__DATA SUPPLIED__:
====

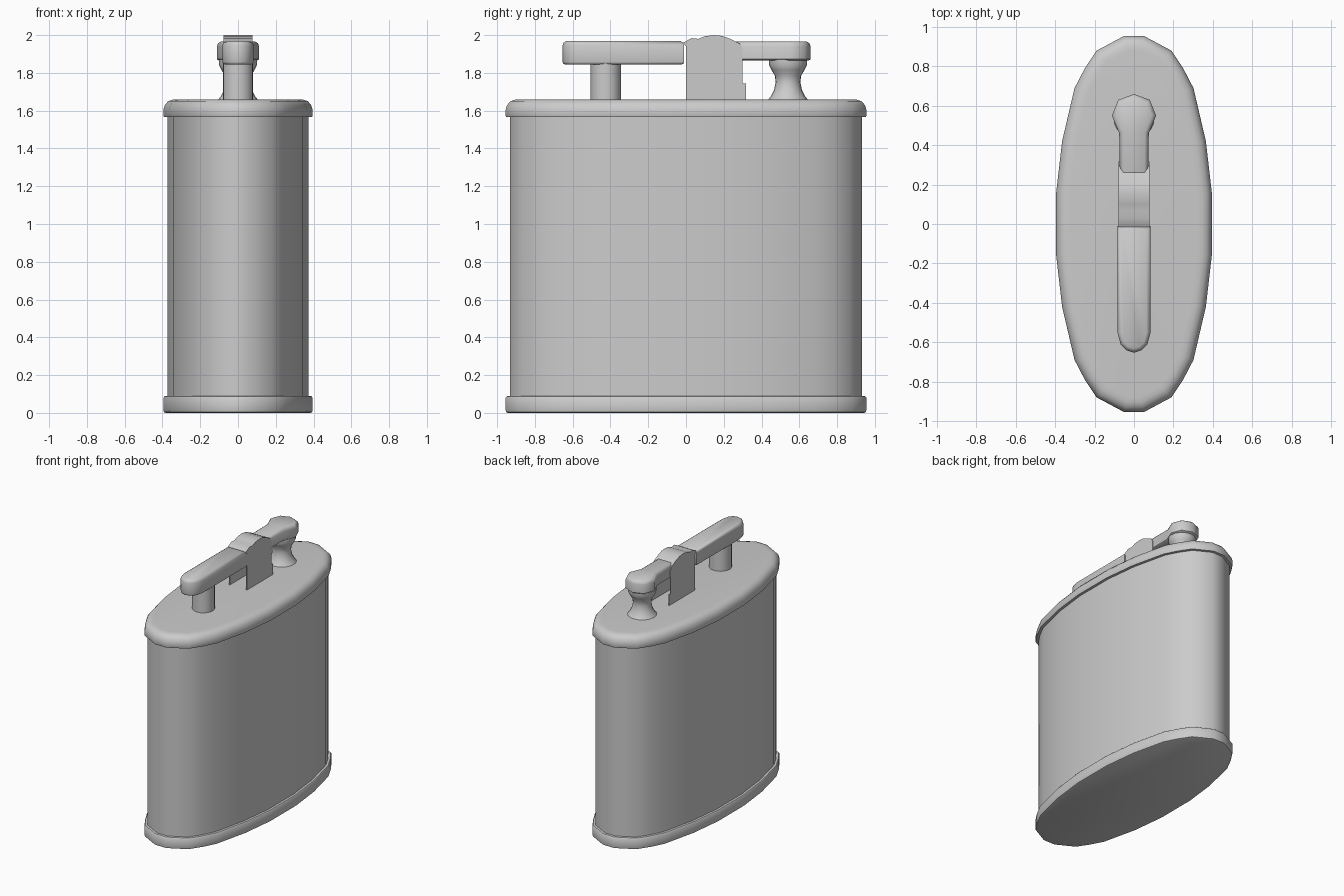
import bpy
import bmesh
import math
from mathutils import Vector

cube = bpy.data.objects.get("Cube")
if cube:
    bpy.data.objects.remove(cube)

metal = bpy.data.materials.new("grey metal")
metal.use_nodes = True
grey = (0.6, 0.6, 0.6, 1)
metal.diffuse_color = grey
metal.node_tree.nodes["Principled BSDF"].inputs["Base Color"].default_value = grey


def finish(name, bm, angle=40):
    bmesh.ops.recalc_face_normals(bm, faces=bm.faces)
    mesh = bpy.data.meshes.new(name)
    bm.to_mesh(mesh)
    bm.free()
    mesh.materials.append(metal)
    ob = bpy.data.objects.new(name, mesh)
    bpy.context.collection.objects.link(ob)
    bpy.ops.object.select_all(action="DESELECT")
    ob.select_set(True)
    bpy.context.view_layer.objects.active = ob
    bpy.ops.object.shade_smooth_by_angle(angle=math.radians(angle))
    return ob


def inset(outline, d):
    """Move a counter-clockwise outline inwards by d with mitred corners."""
    pts = [Vector(p) for p in outline]
    result = []
    for i, p in enumerate(pts):
        a = (p - pts[i - 1]).normalized()
        b = (pts[(i + 1) % len(pts)] - p).normalized()
        na, nb = Vector((-a.y, a.x)), Vector((-b.y, b.x))
        result.append(p + (na + nb) * d / (1 + na.dot(nb)))
    return result


def loft(name, outline, levels, angle=40):
    """Stack inset copies of an outline; levels are (inset, z)."""
    bm = bmesh.new()
    rings = [[bm.verts.new((p.x, p.y, z)) for p in inset(outline, d)] for d, z in levels]
    n = len(outline)
    for low, high in zip(rings, rings[1:]):
        for i in range(n):
            j = (i + 1) % n
            bm.faces.new((low[i], low[j], high[j], high[i]))
    bm.faces.new(rings[0])
    bm.faces.new(rings[-1])
    return finish(name, bm, angle)


def side_prism(name, profile, x0, x1):
    """Extrude a (y, z) profile across x."""
    bm = bmesh.new()
    face = bm.faces.new([bm.verts.new((x0, y, z)) for y, z in profile])
    made = bmesh.ops.extrude_face_region(bm, geom=[face])["geom"]
    moved = [v for v in made if isinstance(v, bmesh.types.BMVert)]
    bmesh.ops.translate(bm, vec=(x1 - x0, 0, 0), verts=moved)
    return finish(name, bm)


def mirrored(half):
    """Complete a right-hand half outline, listed front to back, across x."""
    return half + [(-x, y) for x, y in reversed(half) if x > 0]


def circle(y, r, n=20):
    return [(r * math.cos(math.tau * i / n), y + r * math.sin(math.tau * i / n)) for i in range(n)]


# oval footprint shared by base, body and cap
quarter = [(0.05, 0.955), (0.19, 0.88), (0.25, 0.79), (0.302, 0.69), (0.365, 0.42), (0.395, 0.16)]
oval = mirrored([(x, -y) for x, y in quarter] + quarter[::-1])
loft("base", oval, [(0.012, 0), (0.003, 0.004), (0, 0.015), (0, 0.08), (0.006, 0.088), (0.025, 0.09)])
loft("body", oval, [(0.022, 0.05), (0.022, 1.6)])
loft("cap", oval, [(0.03, 1.565), (0.003, 1.567), (0, 1.575), (0, 1.605),
                   (0.008, 1.63), (0.025, 1.65), (0.05, 1.658), (0.075, 1.66)], 50)

# front arm and its post
front_arm = mirrored([(0, -0.654), (0.04, -0.64), (0.068, -0.61), (0.083, -0.555), (0.083, -0.01)])
loft("front_arm", front_arm, [(0.012, 1.845), (0.003, 1.849), (0, 1.858), (0, 1.945),
                              (0.006, 1.96), (0.02, 1.97)], 50)
loft("front_post", circle(-0.425, 0.08), [(0, 1.64), (0, 1.86)])

# rear thumb lever on a waisted post
lever = mirrored([(0.072, 0.025), (0.075, 0.46), (0.112, 0.55), (0.08, 0.63), (0, 0.66)])
loft("thumb_lever", lever, [(0.01, 1.865), (0, 1.873), (0, 1.94), (0.006, 1.957), (0.02, 1.967)], 50)
waist = [(0.108, 1.655), (0.092, 1.675), (0.074, 1.71), (0.066, 1.75), (0.07, 1.785),
         (0.088, 1.815), (0.1, 1.84), (0.1, 1.87)]
loft("thumb_post", circle(0.54, 0.108), [(0.108 - r, z) for r, z in waist], 60)

# arched clip: two side plates joined by a curved top
arch = [(0.3, 1.93), (0.285, 1.955), (0.23, 1.982), (0.19, 1.996), (0.15, 2.0),
        (0.1, 1.994), (0.065, 1.98), (0.03, 1.984), (-0.015, 1.96)]
plate = [(0.0, 1.655), (0.318, 1.655), (0.318, 1.745), (0.3, 1.745)] + arch + [(0.0, 1.94)]
for side, name in ((1, "left_clip_plate"), (-1, "right_clip_plate")):
    side_prism(name, plate, side * 0.07, side * 0.078)
side_prism("clip_top", arch + [(0.0, 1.94)], -0.074, 0.074)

====

__HOW TO COMPLETE THIS TASK__: The word to look for is "lever"; copy out every line of the entries that holds it.

__TASK ANSWER__:
# rear thumb lever on a waisted post
lever = mirrored([(0.072, 0.025), (0.075, 0.46), (0.112, 0.55), (0.08, 0.63), (0, 0.66)])
loft("thumb_lever", lever, [(0.01, 1.865), (0, 1.873), (0, 1.94), (0.006, 1.957), (0.02, 1.967)], 50)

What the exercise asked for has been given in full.